Data for processing:
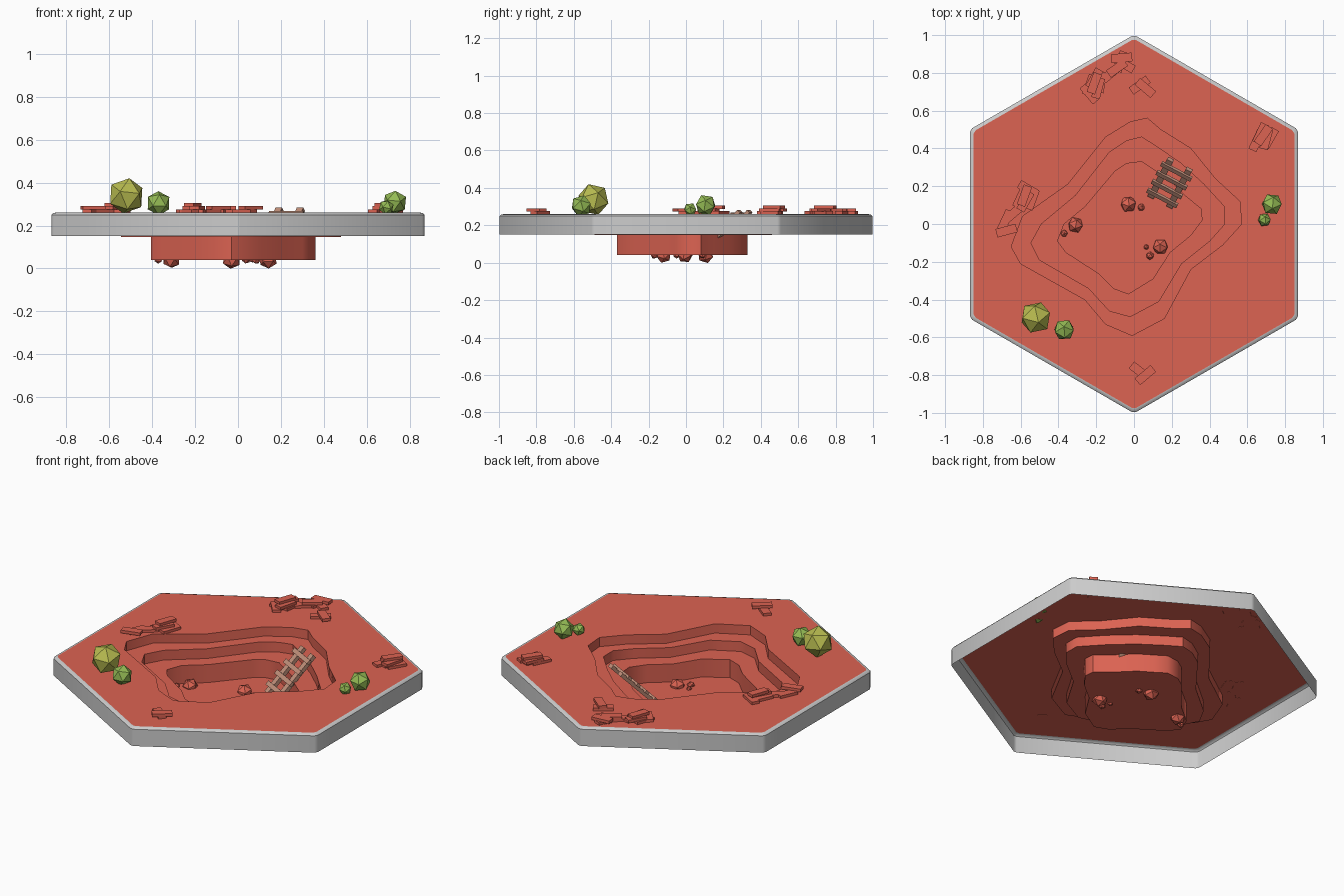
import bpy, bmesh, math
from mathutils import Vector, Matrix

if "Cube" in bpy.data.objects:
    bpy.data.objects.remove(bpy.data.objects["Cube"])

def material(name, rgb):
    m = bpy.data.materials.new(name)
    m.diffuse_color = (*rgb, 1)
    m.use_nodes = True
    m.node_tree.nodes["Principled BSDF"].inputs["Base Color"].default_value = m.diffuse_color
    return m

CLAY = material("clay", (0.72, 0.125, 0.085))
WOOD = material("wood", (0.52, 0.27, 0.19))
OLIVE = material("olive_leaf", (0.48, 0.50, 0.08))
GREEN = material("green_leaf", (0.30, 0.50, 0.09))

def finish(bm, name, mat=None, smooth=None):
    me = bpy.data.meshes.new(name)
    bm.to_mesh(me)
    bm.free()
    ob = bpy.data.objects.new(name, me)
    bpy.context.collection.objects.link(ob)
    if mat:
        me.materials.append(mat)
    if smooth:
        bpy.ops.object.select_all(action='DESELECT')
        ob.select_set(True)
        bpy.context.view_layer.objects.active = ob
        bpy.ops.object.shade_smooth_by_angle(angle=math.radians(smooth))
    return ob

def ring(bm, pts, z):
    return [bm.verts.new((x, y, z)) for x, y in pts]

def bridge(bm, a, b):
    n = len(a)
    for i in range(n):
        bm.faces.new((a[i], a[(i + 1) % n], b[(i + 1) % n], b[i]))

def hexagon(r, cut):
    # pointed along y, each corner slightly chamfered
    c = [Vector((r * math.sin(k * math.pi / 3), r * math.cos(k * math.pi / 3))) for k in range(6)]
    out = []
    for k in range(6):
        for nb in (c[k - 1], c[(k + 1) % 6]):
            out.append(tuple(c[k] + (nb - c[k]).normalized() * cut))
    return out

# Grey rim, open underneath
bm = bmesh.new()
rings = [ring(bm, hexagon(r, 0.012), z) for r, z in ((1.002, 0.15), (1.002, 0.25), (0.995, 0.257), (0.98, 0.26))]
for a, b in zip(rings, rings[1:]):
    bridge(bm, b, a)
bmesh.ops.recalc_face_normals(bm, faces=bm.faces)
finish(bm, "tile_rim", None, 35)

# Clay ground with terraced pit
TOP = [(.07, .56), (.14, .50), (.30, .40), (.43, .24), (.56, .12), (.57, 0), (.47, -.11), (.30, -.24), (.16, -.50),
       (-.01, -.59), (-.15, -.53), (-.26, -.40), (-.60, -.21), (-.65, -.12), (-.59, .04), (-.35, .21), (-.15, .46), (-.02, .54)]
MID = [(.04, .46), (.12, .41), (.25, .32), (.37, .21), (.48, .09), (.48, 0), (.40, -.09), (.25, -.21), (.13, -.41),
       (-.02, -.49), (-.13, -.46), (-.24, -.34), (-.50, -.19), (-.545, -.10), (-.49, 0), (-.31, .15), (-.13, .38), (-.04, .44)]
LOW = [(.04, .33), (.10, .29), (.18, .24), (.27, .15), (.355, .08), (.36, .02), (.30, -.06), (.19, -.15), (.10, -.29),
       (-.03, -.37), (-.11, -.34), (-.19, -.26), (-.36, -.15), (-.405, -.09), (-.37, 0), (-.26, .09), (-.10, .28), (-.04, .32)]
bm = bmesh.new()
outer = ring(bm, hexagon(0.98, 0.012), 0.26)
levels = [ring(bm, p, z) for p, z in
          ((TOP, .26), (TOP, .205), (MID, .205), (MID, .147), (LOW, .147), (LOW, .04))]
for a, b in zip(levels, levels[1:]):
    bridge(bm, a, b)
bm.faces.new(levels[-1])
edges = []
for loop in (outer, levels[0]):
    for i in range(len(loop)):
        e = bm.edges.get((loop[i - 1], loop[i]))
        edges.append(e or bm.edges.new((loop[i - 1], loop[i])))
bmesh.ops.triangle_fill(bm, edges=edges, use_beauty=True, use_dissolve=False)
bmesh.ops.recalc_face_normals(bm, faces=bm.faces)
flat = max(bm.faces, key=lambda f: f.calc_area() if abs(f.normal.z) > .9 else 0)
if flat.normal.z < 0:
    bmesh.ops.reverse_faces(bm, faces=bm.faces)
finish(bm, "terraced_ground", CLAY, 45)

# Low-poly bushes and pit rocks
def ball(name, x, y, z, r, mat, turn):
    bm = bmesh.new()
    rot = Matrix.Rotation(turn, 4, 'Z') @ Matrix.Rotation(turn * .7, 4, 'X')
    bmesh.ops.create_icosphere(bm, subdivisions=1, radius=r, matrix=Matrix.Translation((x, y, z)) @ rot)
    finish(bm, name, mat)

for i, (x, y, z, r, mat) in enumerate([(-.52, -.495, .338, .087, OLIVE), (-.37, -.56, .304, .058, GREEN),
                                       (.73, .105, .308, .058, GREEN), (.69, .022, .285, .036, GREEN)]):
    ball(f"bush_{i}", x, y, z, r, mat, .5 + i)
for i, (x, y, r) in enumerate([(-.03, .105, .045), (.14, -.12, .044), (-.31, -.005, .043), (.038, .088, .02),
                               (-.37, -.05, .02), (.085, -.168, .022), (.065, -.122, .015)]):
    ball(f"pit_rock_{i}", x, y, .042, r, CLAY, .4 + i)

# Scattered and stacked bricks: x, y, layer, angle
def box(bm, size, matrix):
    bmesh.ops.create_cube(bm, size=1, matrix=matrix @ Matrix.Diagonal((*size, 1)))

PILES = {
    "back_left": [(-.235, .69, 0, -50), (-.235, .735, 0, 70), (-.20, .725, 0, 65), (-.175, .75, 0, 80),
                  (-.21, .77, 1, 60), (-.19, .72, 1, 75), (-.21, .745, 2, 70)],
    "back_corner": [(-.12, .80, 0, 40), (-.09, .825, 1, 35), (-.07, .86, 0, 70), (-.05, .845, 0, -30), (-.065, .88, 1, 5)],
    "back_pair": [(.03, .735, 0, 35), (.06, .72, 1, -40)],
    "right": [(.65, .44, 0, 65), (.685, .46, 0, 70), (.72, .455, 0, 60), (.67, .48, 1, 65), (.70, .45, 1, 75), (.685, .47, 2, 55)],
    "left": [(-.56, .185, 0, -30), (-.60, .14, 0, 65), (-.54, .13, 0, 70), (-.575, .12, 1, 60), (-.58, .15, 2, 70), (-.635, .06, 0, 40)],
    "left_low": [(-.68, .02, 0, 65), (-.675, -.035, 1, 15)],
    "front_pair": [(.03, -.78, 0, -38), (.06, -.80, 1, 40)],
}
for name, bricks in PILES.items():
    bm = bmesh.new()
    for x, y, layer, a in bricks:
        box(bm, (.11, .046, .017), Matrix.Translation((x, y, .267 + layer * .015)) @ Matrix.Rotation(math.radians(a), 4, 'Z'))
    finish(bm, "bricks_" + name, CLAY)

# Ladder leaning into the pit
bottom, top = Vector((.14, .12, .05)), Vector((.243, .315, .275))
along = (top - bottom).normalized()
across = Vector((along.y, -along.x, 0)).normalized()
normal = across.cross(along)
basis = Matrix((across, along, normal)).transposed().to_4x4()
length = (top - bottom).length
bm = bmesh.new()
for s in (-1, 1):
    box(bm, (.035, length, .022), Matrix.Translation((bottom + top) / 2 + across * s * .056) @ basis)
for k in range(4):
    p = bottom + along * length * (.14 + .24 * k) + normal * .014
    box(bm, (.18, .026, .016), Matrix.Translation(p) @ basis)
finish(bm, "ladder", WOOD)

Work instructions:
The listing above should be repeated word for word, with every image left out.

Result below:
import bpy, bmesh, math
from mathutils import Vector, Matrix

if "Cube" in bpy.data.objects:
    bpy.data.objects.remove(bpy.data.objects["Cube"])

def material(name, rgb):
    m = bpy.data.materials.new(name)
    m.diffuse_color = (*rgb, 1)
    m.use_nodes = True
    m.node_tree.nodes["Principled BSDF"].inputs["Base Color"].default_value = m.diffuse_color
    return m

CLAY = material("clay", (0.72, 0.125, 0.085))
WOOD = material("wood", (0.52, 0.27, 0.19))
OLIVE = material("olive_leaf", (0.48, 0.50, 0.08))
GREEN = material("green_leaf", (0.30, 0.50, 0.09))

def finish(bm, name, mat=None, smooth=None):
    me = bpy.data.meshes.new(name)
    bm.to_mesh(me)
    bm.free()
    ob = bpy.data.objects.new(name, me)
    bpy.context.collection.objects.link(ob)
    if mat:
        me.materials.append(mat)
    if smooth:
        bpy.ops.object.select_all(action='DESELECT')
        ob.select_set(True)
        bpy.context.view_layer.objects.active = ob
        bpy.ops.object.shade_smooth_by_angle(angle=math.radians(smooth))
    return ob

def ring(bm, pts, z):
    return [bm.verts.new((x, y, z)) for x, y in pts]

def bridge(bm, a, b):
    n = len(a)
    for i in range(n):
        bm.faces.new((a[i], a[(i + 1) % n], b[(i + 1) % n], b[i]))

def hexagon(r, cut):
    # pointed along y, each corner slightly chamfered
    c = [Vector((r * math.sin(k * math.pi / 3), r * math.cos(k * math.pi / 3))) for k in range(6)]
    out = []
    for k in range(6):
        for nb in (c[k - 1], c[(k + 1) % 6]):
            out.append(tuple(c[k] + (nb - c[k]).normalized() * cut))
    return out

# Grey rim, open underneath
bm = bmesh.new()
rings = [ring(bm, hexagon(r, 0.012), z) for r, z in ((1.002, 0.15), (1.002, 0.25), (0.995, 0.257), (0.98, 0.26))]
for a, b in zip(rings, rings[1:]):
    bridge(bm, b, a)
bmesh.ops.recalc_face_normals(bm, faces=bm.faces)
finish(bm, "tile_rim", None, 35)

# Clay ground with terraced pit
TOP = [(.07, .56), (.14, .50), (.30, .40), (.43, .24), (.56, .12), (.57, 0), (.47, -.11), (.30, -.24), (.16, -.50),
       (-.01, -.59), (-.15, -.53), (-.26, -.40), (-.60, -.21), (-.65, -.12), (-.59, .04), (-.35, .21), (-.15, .46), (-.02, .54)]
MID = [(.04, .46), (.12, .41), (.25, .32), (.37, .21), (.48, .09), (.48, 0), (.40, -.09), (.25, -.21), (.13, -.41),
       (-.02, -.49), (-.13, -.46), (-.24, -.34), (-.50, -.19), (-.545, -.10), (-.49, 0), (-.31, .15), (-.13, .38), (-.04, .44)]
LOW = [(.04, .33), (.10, .29), (.18, .24), (.27, .15), (.355, .08), (.36, .02), (.30, -.06), (.19, -.15), (.10, -.29),
       (-.03, -.37), (-.11, -.34), (-.19, -.26), (-.36, -.15), (-.405, -.09), (-.37, 0), (-.26, .09), (-.10, .28), (-.04, .32)]
bm = bmesh.new()
outer = ring(bm, hexagon(0.98, 0.012), 0.26)
levels = [ring(bm, p, z) for p, z in
          ((TOP, .26), (TOP, .205), (MID, .205), (MID, .147), (LOW, .147), (LOW, .04))]
for a, b in zip(levels, levels[1:]):
    bridge(bm, a, b)
bm.faces.new(levels[-1])
edges = []
for loop in (outer, levels[0]):
    for i in range(len(loop)):
        e = bm.edges.get((loop[i - 1], loop[i]))
        edges.append(e or bm.edges.new((loop[i - 1], loop[i])))
bmesh.ops.triangle_fill(bm, edges=edges, use_beauty=True, use_dissolve=False)
bmesh.ops.recalc_face_normals(bm, faces=bm.faces)
flat = max(bm.faces, key=lambda f: f.calc_area() if abs(f.normal.z) > .9 else 0)
if flat.normal.z < 0:
    bmesh.ops.reverse_faces(bm, faces=bm.faces)
finish(bm, "terraced_ground", CLAY, 45)

# Low-poly bushes and pit rocks
def ball(name, x, y, z, r, mat, turn):
    bm = bmesh.new()
    rot = Matrix.Rotation(turn, 4, 'Z') @ Matrix.Rotation(turn * .7, 4, 'X')
    bmesh.ops.create_icosphere(bm, subdivisions=1, radius=r, matrix=Matrix.Translation((x, y, z)) @ rot)
    finish(bm, name, mat)

for i, (x, y, z, r, mat) in enumerate([(-.52, -.495, .338, .087, OLIVE), (-.37, -.56, .304, .058, GREEN),
                                       (.73, .105, .308, .058, GREEN), (.69, .022, .285, .036, GREEN)]):
    ball(f"bush_{i}", x, y, z, r, mat, .5 + i)
for i, (x, y, r) in enumerate([(-.03, .105, .045), (.14, -.12, .044), (-.31, -.005, .043), (.038, .088, .02),
                               (-.37, -.05, .02), (.085, -.168, .022), (.065, -.122, .015)]):
    ball(f"pit_rock_{i}", x, y, .042, r, CLAY, .4 + i)

# Scattered and stacked bricks: x, y, layer, angle
def box(bm, size, matrix):
    bmesh.ops.create_cube(bm, size=1, matrix=matrix @ Matrix.Diagonal((*size, 1)))

PILES = {
    "back_left": [(-.235, .69, 0, -50), (-.235, .735, 0, 70), (-.20, .725, 0, 65), (-.175, .75, 0, 80),
                  (-.21, .77, 1, 60), (-.19, .72, 1, 75), (-.21, .745, 2, 70)],
    "back_corner": [(-.12, .80, 0, 40), (-.09, .825, 1, 35), (-.07, .86, 0, 70), (-.05, .845, 0, -30), (-.065, .88, 1, 5)],
    "back_pair": [(.03, .735, 0, 35), (.06, .72, 1, -40)],
    "right": [(.65, .44, 0, 65), (.685, .46, 0, 70), (.72, .455, 0, 60), (.67, .48, 1, 65), (.70, .45, 1, 75), (.685, .47, 2, 55)],
    "left": [(-.56, .185, 0, -30), (-.60, .14, 0, 65), (-.54, .13, 0, 70), (-.575, .12, 1, 60), (-.58, .15, 2, 70), (-.635, .06, 0, 40)],
    "left_low": [(-.68, .02, 0, 65), (-.675, -.035, 1, 15)],
    "front_pair": [(.03, -.78, 0, -38), (.06, -.80, 1, 40)],
}
for name, bricks in PILES.items():
    bm = bmesh.new()
    for x, y, layer, a in bricks:
        box(bm, (.11, .046, .017), Matrix.Translation((x, y, .267 + layer * .015)) @ Matrix.Rotation(math.radians(a), 4, 'Z'))
    finish(bm, "bricks_" + name, CLAY)

# Ladder leaning into the pit
bottom, top = Vector((.14, .12, .05)), Vector((.243, .315, .275))
along = (top - bottom).normalized()
across = Vector((along.y, -along.x, 0)).normalized()
normal = across.cross(along)
basis = Matrix((across, along, normal)).transposed().to_4x4()
length = (top - bottom).length
bm = bmesh.new()
for s in (-1, 1):
    box(bm, (.035, length, .022), Matrix.Translation((bottom + top) / 2 + across * s * .056) @ basis)
for k in range(4):
    p = bottom + along * length * (.14 + .24 * k) + normal * .014
    box(bm, (.18, .026, .016), Matrix.Translation(p) @ basis)
finish(bm, "ladder", WOOD)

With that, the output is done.